Task.
Would you output, exactly as written, the line with "t = start +" and all lines after it to the end of the data below, and no others?

Records from a collection
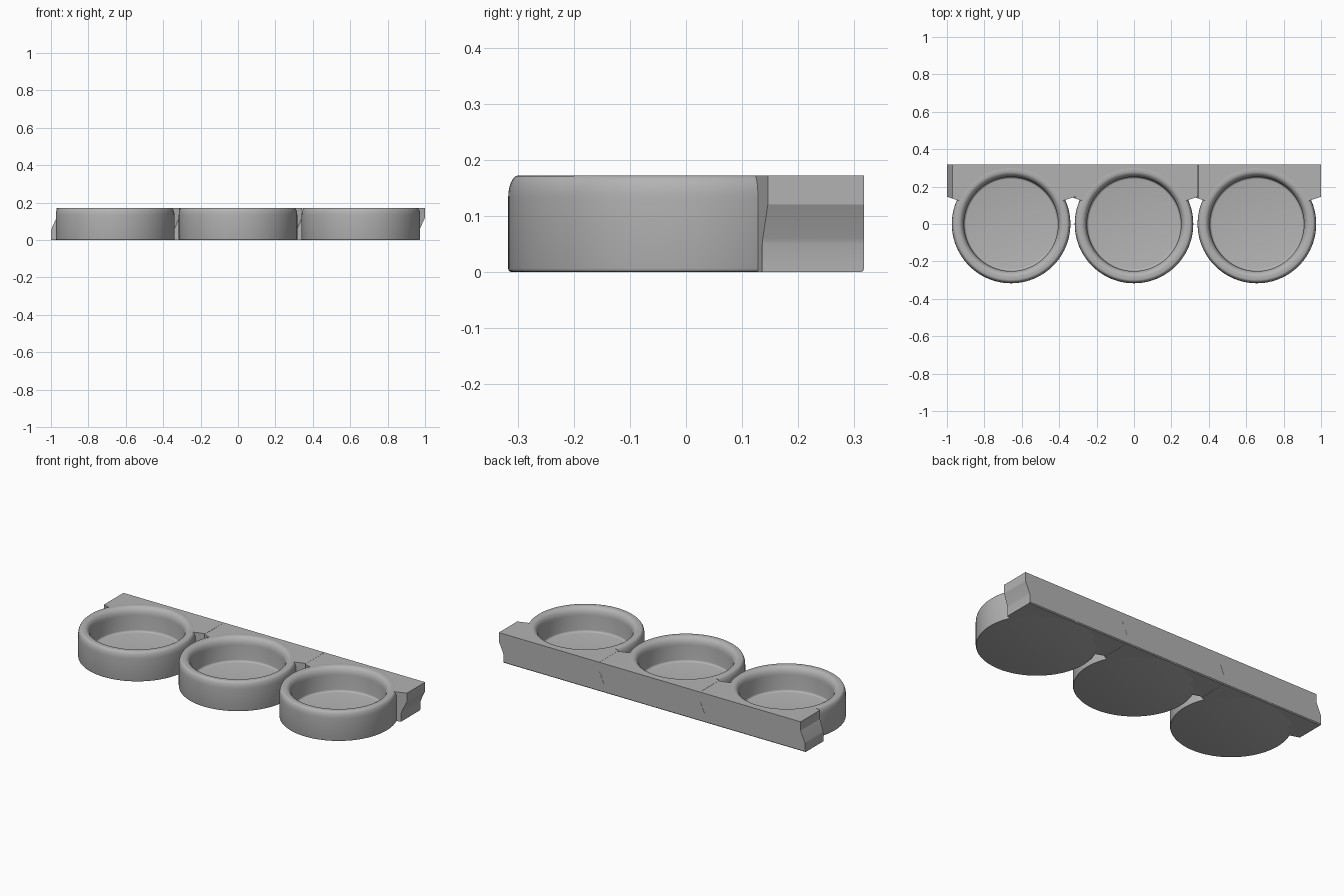
import bpy, bmesh, math

if "Cube" in bpy.data.objects:
    bpy.data.objects.remove(bpy.data.objects["Cube"])

PITCH, TOP, BACK, R = 0.657, 0.172, 0.317, 0.317
ARC_R = 0.297          # rail front follows the cup wall
SEG = 96

grey = bpy.data.materials.new("plain grey")
grey.use_nodes = True
colour = (0.45, 0.45, 0.45, 1)
grey.diffuse_color = colour
grey.node_tree.nodes["Principled BSDF"].inputs["Base Color"].default_value = colour


def finish(bm, name, x, angle=30):
    bmesh.ops.recalc_face_normals(bm, faces=bm.faces)
    mesh = bpy.data.meshes.new(name)
    bm.to_mesh(mesh)
    bm.free()
    mesh.materials.append(grey)
    ob = bpy.data.objects.new(name, mesh)
    ob.location.x = x
    bpy.context.collection.objects.link(ob)
    bpy.ops.object.select_all(action='DESELECT')
    ob.select_set(True)
    bpy.context.view_layer.objects.active = ob
    bpy.ops.object.shade_smooth_by_angle(angle=math.radians(angle))


def fillet(cx, cz, rx, rz, a0, a1, steps=6):
    """Points on an elliptical arc, angles in degrees."""
    angles = [math.radians(a0 + (a1 - a0) * i / steps) for i in range(steps + 1)]
    return [(cx + rx * math.cos(a), cz + rz * math.sin(a)) for a in angles]


def cup(name, x):
    # Half section from the underside, over the rim, to the bowl floor
    profile = fillet(R - 0.006, 0.006, 0.006, 0.006, -90, 0, 3)
    profile += fillet(R - 0.018, TOP - 0.04, 0.018, 0.04, 0, 90)
    profile += fillet(0.282, TOP - 0.045, 0.03, 0.045, 90, 180)
    profile += fillet(0.24, 0.042, 0.011, 0.012, 0, -90, 4)
    bm = bmesh.new()
    rings = []
    for r, z in profile:
        rings.append([bm.verts.new((r * math.cos(t), r * math.sin(t), z))
                      for t in (2 * math.pi * i / SEG for i in range(SEG))])
    for a, b in zip(rings, rings[1:]):
        for i in range(SEG):
            j = (i + 1) % SEG
            bm.faces.new((a[i], a[j], b[j], b[i]))
    bm.faces.new(rings[0])
    bm.faces.new(rings[-1])
    finish(bm, name, x)


def rail(name, x):
    # Ends step sideways with height so neighbouring units interlock
    levels = [(0, 0, 0.005), (0.005, 0, 0), (0.05, 0, 0), (0.06, 0.003, 0),
              (0.12, 0.03, 0), (TOP, 0.03, 0)]
    start = math.atan2(0.122, 0.27)
    bm = bmesh.new()
    rings = []
    for z, shift, inset in levels:
        left, right = -0.343 + shift, 0.313 + shift
        front = lambda px: 0.125 + (abs(px) - 0.28) * 0.33
        pts = [(left, front(left)), (left, BACK - inset),
               (right, BACK - inset), (right, front(right)), (0.28, 0.125)]
        for i in range(25):
            t = start + (math.pi - 2 * start) * i / 24
            pts.append((ARC_R * math.cos(t), ARC_R * math.sin(t)))
        pts.append((-0.28, 0.125))
        rings.append([bm.verts.new((px, py, z)) for px, py in pts])
    n = len(rings[0])
    for a, b in zip(rings, rings[1:]):
        for i in range(n):
            j = (i + 1) % n
            bm.faces.new((a[i], a[j], b[j], b[i]))
    bm.faces.new(rings[0])
    bm.faces.new(rings[-1])
    finish(bm, name, x, 20)


for i, side in enumerate(("right", "middle", "left")):
    cup(side + "_cup", (i - 1) * PITCH)
    rail(side + "_rail_section", (i - 1) * PITCH)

Exercise output.
            t = start + (math.pi - 2 * start) * i / 24
            pts.append((ARC_R * math.cos(t), ARC_R * math.sin(t)))
        pts.append((-0.28, 0.125))
        rings.append([bm.verts.new((px, py, z)) for px, py in pts])
    n = len(rings[0])
    for a, b in zip(rings, rings[1:]):
        for i in range(n):
            j = (i + 1) % n
            bm.faces.new((a[i], a[j], b[j], b[i]))
    bm.faces.new(rings[0])
    bm.faces.new(rings[-1])
    finish(bm, name, x, 20)


for i, side in enumerate(("right", "middle", "left")):
    cup(side + "_cup", (i - 1) * PITCH)
    rail(side + "_rail_section", (i - 1) * PITCH)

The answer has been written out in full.